* [Exercise directions]: Every line in the listing below from the one with "ob = bpy.data.objects.new(name, me)" through the one with "bm.faces.new((a[i], b[i], b[j], a[j]))" is to be reproduced exactly, both ends included; leave out the rest.

+---+

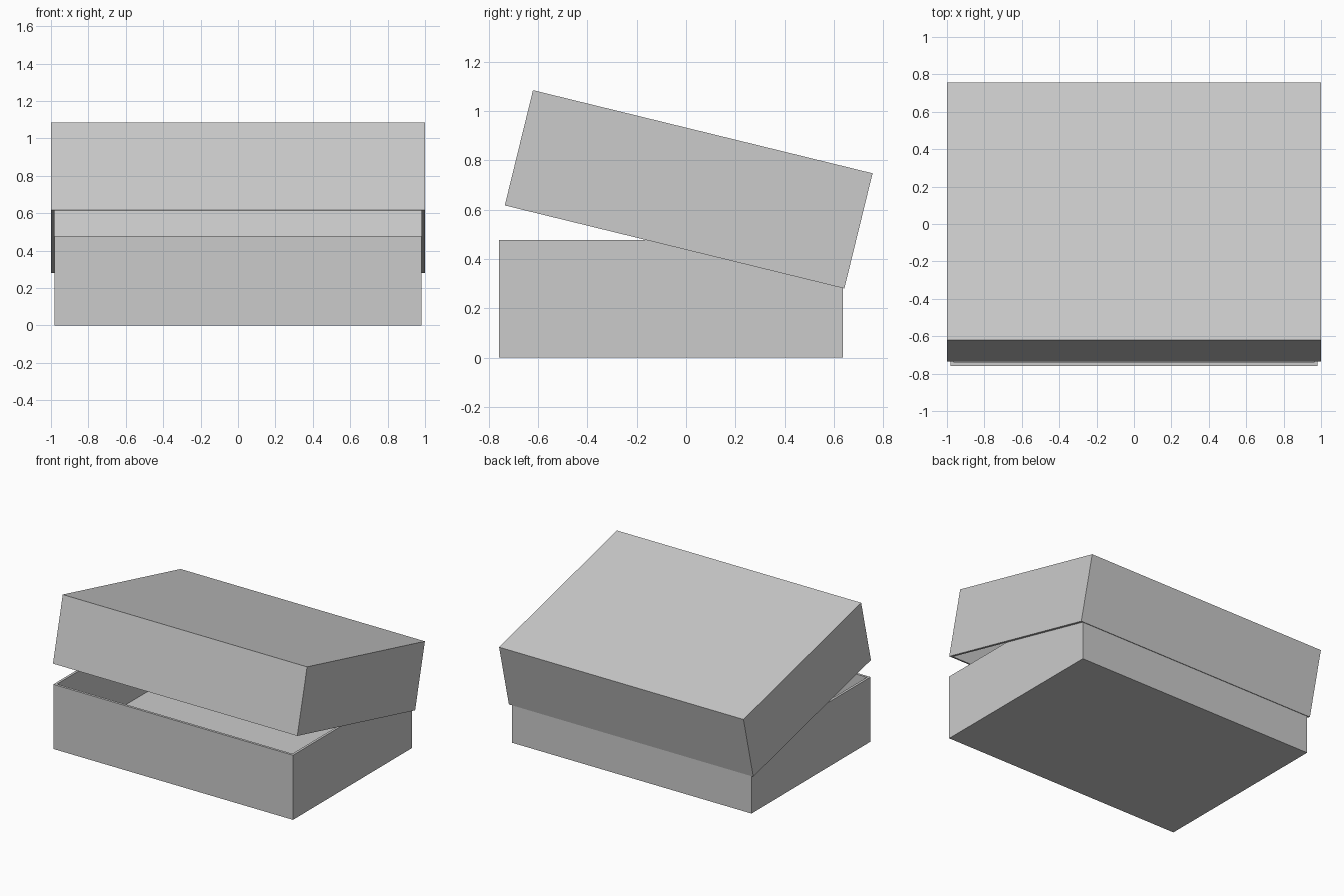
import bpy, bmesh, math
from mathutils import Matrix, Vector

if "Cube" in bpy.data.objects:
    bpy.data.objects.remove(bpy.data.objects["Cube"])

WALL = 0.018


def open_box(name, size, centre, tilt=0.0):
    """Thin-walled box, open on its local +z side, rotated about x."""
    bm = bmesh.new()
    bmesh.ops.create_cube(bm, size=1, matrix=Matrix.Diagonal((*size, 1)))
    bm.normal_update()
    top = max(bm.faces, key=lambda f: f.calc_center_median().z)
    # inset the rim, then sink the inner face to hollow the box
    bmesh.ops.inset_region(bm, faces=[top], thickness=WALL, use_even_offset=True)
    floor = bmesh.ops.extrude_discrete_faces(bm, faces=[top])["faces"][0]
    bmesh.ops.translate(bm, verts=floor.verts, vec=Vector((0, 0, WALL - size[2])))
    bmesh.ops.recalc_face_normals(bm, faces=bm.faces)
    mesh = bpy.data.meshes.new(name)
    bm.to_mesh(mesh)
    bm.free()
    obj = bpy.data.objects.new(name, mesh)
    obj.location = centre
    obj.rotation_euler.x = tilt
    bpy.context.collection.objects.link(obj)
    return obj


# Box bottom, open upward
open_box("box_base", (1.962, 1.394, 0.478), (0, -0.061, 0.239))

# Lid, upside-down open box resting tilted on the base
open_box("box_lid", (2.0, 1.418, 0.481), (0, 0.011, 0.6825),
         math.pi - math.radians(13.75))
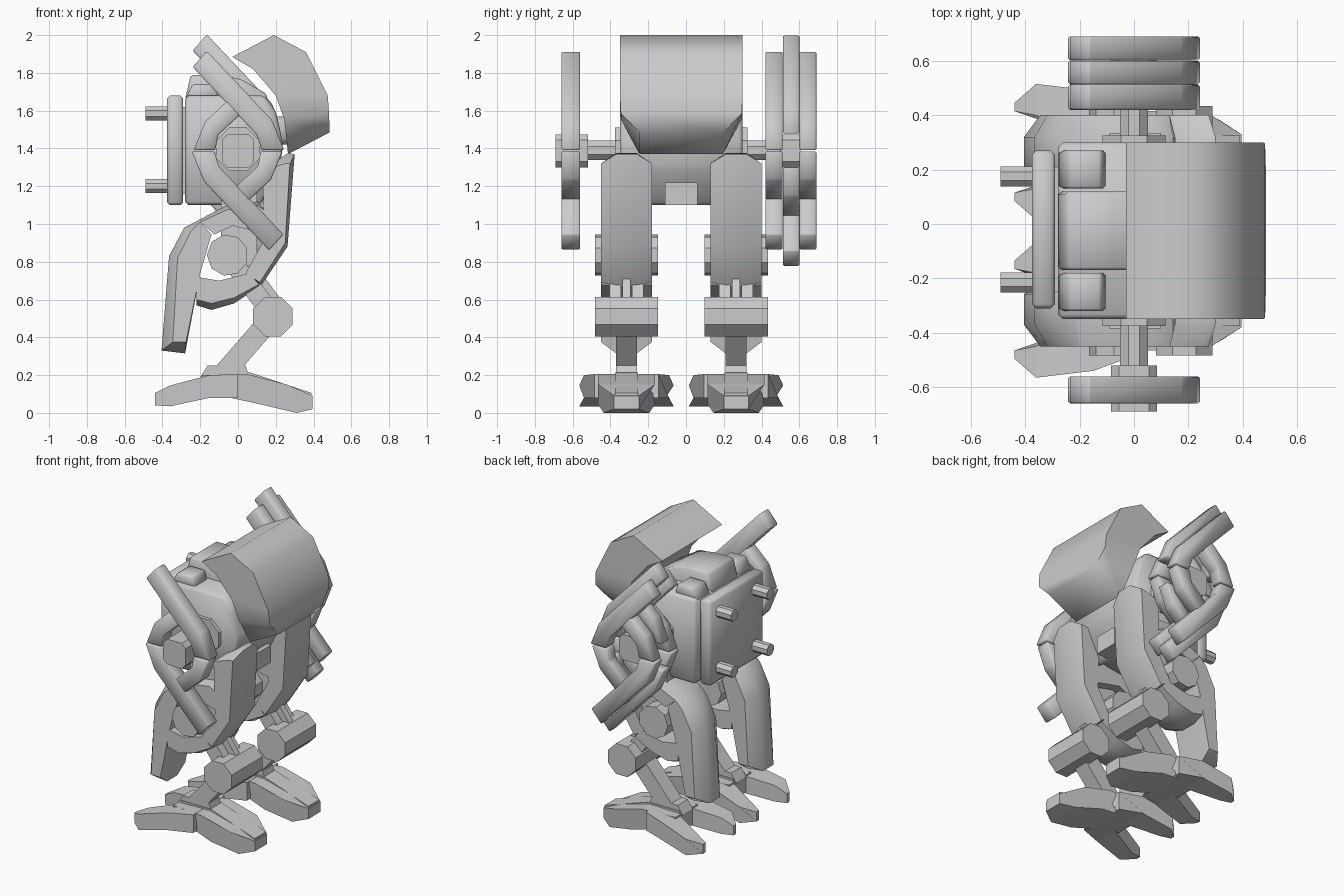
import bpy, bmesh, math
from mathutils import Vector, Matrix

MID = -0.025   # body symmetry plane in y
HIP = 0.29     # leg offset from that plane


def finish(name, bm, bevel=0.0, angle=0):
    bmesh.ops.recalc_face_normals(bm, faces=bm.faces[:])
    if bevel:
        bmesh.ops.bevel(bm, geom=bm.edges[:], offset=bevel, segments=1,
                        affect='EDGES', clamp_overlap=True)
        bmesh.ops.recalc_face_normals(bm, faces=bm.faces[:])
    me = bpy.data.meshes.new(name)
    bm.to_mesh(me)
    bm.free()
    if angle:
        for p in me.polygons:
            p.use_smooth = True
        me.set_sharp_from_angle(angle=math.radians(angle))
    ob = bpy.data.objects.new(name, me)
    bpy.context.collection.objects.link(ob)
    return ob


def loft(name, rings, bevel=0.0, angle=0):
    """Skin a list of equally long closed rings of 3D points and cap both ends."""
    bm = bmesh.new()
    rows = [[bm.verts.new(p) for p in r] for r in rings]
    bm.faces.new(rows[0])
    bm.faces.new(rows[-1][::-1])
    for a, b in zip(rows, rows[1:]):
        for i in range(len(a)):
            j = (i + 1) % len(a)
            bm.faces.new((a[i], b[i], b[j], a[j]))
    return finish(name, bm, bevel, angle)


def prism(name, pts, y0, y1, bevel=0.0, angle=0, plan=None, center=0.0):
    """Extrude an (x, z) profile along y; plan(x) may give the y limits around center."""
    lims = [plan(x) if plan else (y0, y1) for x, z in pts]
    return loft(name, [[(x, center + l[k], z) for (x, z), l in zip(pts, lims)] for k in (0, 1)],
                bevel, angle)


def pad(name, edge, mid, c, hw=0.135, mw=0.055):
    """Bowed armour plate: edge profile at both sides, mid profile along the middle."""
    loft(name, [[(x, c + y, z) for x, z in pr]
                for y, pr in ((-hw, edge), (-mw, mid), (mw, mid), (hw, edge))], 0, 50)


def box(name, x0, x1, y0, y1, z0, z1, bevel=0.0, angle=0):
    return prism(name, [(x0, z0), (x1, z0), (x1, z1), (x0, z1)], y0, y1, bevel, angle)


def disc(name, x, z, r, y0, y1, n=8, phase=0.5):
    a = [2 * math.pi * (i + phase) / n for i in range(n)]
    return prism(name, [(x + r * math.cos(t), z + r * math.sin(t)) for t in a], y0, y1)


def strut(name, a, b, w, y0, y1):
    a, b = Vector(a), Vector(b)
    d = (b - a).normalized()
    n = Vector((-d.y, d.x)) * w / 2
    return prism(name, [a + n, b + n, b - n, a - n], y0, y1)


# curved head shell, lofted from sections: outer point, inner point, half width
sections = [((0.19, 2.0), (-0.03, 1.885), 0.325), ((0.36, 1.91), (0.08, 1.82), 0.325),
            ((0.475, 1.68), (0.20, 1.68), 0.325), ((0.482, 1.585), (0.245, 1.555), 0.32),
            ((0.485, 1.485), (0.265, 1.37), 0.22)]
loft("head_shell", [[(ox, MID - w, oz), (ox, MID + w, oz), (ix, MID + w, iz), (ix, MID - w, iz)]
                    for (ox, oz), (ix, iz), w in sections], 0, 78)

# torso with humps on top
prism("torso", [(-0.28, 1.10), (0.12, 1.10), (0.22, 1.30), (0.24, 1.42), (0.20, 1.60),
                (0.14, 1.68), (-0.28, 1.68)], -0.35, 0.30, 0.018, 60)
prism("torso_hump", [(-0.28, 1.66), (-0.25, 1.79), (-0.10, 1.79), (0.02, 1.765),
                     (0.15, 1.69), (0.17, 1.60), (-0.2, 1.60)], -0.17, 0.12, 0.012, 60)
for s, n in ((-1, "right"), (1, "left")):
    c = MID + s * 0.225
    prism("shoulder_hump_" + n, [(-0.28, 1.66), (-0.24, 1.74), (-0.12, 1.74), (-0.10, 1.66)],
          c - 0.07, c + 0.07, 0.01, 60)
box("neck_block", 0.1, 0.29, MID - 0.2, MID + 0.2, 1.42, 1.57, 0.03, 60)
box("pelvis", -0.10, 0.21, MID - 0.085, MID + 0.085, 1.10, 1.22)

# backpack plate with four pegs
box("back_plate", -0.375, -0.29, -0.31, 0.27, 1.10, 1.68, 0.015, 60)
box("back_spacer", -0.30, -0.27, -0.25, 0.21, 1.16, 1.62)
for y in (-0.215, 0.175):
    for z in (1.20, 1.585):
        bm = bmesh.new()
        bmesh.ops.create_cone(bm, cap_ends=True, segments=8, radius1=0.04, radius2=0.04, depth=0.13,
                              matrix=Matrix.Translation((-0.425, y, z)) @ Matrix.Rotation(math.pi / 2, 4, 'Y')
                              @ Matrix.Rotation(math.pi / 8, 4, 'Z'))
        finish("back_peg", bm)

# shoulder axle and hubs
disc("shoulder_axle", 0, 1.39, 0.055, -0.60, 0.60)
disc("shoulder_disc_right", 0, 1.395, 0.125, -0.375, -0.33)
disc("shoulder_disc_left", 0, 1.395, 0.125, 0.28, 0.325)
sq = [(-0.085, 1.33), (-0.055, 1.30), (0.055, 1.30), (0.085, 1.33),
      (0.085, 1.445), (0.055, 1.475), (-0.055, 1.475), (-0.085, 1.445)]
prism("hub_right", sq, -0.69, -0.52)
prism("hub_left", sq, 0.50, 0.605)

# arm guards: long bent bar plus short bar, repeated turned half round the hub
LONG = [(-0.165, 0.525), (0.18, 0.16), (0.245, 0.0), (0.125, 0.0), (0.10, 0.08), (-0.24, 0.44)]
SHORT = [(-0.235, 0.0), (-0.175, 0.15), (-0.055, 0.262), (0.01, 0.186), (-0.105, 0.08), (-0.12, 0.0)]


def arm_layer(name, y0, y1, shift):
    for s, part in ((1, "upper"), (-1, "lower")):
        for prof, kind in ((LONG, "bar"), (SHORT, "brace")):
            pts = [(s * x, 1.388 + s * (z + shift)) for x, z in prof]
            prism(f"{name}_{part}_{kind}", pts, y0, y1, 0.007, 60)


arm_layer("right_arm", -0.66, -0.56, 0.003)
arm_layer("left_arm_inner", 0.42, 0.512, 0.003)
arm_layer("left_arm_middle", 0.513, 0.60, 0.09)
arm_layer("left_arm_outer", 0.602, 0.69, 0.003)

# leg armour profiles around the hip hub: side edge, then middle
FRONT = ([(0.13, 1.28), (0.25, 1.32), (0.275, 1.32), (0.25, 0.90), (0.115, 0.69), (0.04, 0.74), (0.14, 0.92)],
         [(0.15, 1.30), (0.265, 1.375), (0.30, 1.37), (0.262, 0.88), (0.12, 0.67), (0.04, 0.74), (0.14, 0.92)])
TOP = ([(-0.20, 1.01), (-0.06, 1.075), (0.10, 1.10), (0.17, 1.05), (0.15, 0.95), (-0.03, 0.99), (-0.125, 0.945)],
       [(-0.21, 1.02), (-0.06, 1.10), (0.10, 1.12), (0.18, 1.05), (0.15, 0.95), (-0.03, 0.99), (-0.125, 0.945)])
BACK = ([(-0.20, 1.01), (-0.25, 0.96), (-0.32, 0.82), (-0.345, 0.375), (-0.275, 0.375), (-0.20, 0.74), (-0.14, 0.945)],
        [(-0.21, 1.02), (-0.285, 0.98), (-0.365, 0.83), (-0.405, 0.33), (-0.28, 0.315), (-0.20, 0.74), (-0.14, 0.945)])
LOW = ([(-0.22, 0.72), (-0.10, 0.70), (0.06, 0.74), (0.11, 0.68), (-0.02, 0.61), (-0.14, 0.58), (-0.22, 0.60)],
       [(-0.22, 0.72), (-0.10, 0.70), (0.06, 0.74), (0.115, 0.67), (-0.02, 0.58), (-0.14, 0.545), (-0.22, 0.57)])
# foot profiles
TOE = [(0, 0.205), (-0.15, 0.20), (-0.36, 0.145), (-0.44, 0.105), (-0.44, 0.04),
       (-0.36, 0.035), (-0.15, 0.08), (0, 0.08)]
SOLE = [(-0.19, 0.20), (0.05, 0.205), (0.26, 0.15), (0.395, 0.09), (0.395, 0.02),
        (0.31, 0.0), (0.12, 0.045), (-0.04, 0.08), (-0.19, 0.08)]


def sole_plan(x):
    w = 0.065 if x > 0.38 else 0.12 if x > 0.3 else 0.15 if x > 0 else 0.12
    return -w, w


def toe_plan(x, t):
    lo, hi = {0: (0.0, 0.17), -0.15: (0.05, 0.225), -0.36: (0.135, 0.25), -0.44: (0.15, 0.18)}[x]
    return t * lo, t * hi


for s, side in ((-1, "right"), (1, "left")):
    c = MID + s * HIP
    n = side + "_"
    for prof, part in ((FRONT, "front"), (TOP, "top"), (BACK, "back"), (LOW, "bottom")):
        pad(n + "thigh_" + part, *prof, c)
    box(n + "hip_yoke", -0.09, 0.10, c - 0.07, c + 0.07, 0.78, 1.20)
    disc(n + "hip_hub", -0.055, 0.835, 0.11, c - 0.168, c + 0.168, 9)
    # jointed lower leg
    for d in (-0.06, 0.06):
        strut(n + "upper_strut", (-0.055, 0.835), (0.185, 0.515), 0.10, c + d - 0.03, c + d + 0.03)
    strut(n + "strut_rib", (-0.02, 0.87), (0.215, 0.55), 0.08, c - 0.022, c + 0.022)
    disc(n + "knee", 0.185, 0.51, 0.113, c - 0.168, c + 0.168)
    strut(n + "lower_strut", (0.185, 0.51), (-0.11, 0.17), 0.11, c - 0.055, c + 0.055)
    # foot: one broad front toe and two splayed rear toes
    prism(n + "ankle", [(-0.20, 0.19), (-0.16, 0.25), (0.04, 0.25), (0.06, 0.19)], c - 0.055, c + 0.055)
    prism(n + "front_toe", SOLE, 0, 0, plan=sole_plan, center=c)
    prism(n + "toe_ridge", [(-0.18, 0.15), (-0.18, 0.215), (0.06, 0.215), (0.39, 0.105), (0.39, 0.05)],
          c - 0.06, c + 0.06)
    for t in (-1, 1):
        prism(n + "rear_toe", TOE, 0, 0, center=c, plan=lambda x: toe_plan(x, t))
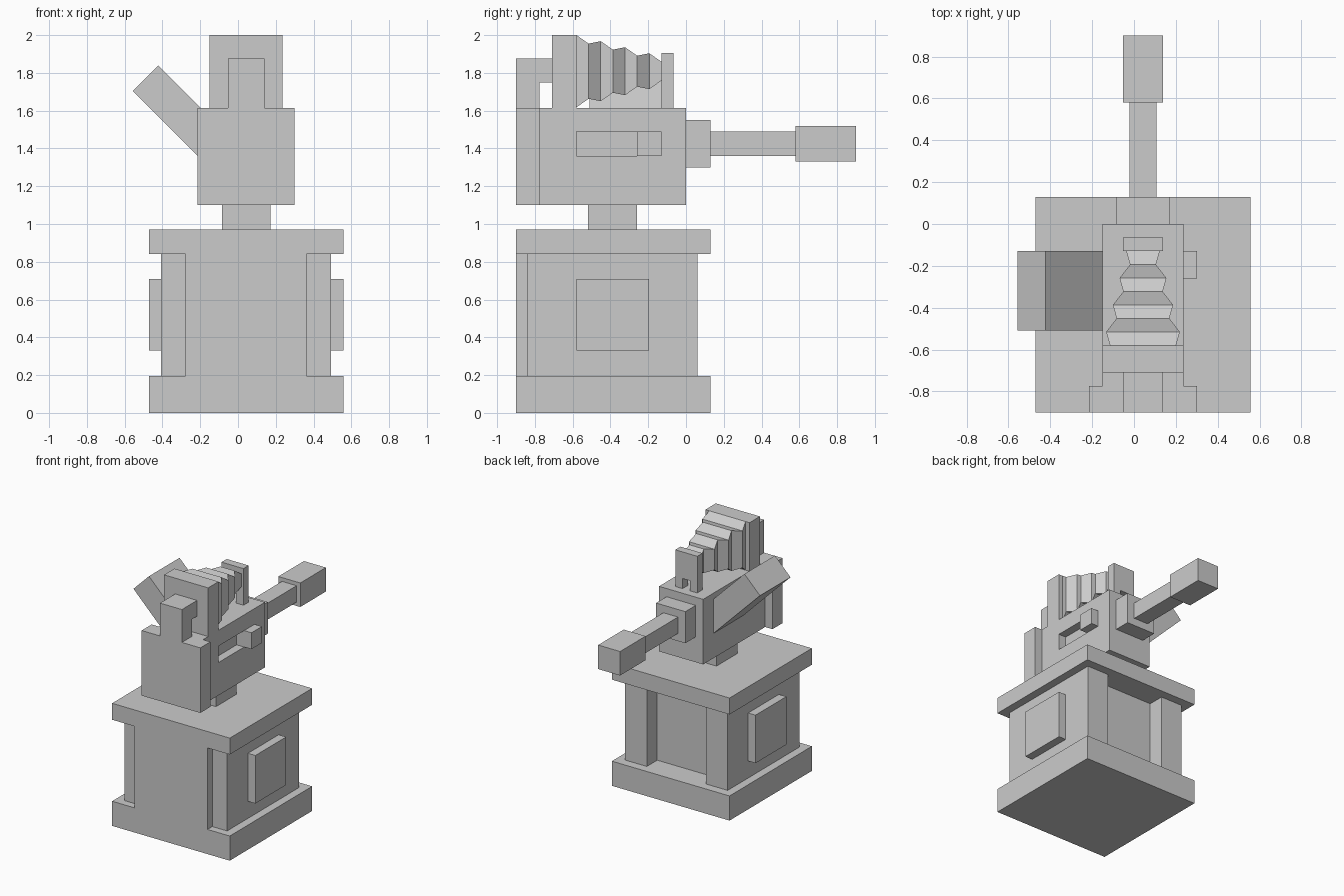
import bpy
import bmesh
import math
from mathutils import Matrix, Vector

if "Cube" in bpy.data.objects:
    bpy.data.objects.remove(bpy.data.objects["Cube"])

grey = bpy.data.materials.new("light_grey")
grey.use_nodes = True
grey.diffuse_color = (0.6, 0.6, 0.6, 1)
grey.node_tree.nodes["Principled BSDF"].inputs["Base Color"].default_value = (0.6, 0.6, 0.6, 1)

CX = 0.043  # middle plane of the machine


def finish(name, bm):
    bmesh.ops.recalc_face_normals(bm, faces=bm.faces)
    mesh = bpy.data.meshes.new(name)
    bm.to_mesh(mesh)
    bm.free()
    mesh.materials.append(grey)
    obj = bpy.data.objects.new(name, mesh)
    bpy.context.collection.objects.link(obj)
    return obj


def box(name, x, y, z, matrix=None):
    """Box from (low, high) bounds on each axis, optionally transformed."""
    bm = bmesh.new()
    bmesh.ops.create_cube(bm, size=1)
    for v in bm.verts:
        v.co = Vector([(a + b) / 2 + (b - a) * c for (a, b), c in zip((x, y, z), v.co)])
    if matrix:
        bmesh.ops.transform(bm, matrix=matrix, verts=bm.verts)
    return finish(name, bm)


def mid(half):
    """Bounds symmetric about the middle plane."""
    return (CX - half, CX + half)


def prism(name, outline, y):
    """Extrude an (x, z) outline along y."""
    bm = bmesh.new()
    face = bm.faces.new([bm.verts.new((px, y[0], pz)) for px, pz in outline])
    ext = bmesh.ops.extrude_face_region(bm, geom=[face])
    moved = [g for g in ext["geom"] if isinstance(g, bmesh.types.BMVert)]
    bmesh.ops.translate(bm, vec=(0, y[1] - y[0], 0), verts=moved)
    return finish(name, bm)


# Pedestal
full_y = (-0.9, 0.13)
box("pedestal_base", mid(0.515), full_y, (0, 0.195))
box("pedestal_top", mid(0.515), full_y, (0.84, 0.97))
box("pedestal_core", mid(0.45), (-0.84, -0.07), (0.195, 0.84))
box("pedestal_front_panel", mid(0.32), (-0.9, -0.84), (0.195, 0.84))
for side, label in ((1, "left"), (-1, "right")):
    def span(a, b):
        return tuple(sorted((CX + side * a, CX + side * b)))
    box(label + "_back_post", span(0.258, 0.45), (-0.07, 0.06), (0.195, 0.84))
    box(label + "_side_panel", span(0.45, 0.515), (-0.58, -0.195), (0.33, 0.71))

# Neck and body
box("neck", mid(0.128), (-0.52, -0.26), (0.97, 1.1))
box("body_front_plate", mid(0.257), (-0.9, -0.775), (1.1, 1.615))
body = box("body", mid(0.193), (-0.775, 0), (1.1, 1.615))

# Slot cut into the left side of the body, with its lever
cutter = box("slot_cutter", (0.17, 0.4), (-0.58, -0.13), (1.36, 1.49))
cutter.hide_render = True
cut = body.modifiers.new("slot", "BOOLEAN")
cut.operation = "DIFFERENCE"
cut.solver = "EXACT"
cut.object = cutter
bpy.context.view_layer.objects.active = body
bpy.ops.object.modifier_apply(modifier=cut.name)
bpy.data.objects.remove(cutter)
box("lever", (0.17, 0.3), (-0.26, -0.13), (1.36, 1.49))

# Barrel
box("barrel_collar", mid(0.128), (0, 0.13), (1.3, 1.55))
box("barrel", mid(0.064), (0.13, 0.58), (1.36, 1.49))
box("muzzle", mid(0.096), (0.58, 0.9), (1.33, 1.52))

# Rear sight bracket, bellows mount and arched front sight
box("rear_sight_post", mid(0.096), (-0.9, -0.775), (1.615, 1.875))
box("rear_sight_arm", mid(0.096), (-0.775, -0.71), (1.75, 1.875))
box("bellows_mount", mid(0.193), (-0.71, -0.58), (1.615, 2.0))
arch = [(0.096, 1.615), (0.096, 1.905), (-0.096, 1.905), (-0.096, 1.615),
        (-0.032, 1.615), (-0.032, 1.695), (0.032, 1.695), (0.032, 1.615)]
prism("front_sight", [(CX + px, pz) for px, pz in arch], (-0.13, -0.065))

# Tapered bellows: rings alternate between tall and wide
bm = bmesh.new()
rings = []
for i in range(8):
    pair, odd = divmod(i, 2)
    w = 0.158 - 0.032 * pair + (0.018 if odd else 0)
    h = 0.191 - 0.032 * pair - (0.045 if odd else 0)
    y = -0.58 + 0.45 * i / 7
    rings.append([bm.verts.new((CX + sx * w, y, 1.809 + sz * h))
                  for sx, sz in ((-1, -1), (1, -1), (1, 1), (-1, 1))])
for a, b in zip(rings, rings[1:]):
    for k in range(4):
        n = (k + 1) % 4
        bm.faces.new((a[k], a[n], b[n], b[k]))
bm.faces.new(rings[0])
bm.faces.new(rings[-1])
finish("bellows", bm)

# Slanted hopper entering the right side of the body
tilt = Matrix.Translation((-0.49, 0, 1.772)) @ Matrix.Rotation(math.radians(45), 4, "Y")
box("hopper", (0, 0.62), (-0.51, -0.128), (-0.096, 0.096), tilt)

+---+

* [Solution for this task]:
    ob = bpy.data.objects.new(name, me)
    bpy.context.collection.objects.link(ob)
    return ob


def loft(name, rings, bevel=0.0, angle=0):
    """Skin a list of equally long closed rings of 3D points and cap both ends."""
    bm = bmesh.new()
    rows = [[bm.verts.new(p) for p in r] for r in rings]
    bm.faces.new(rows[0])
    bm.faces.new(rows[-1][::-1])
    for a, b in zip(rows, rows[1:]):
        for i in range(len(a)):
            j = (i + 1) % len(a)
            bm.faces.new((a[i], b[i], b[j], a[j]))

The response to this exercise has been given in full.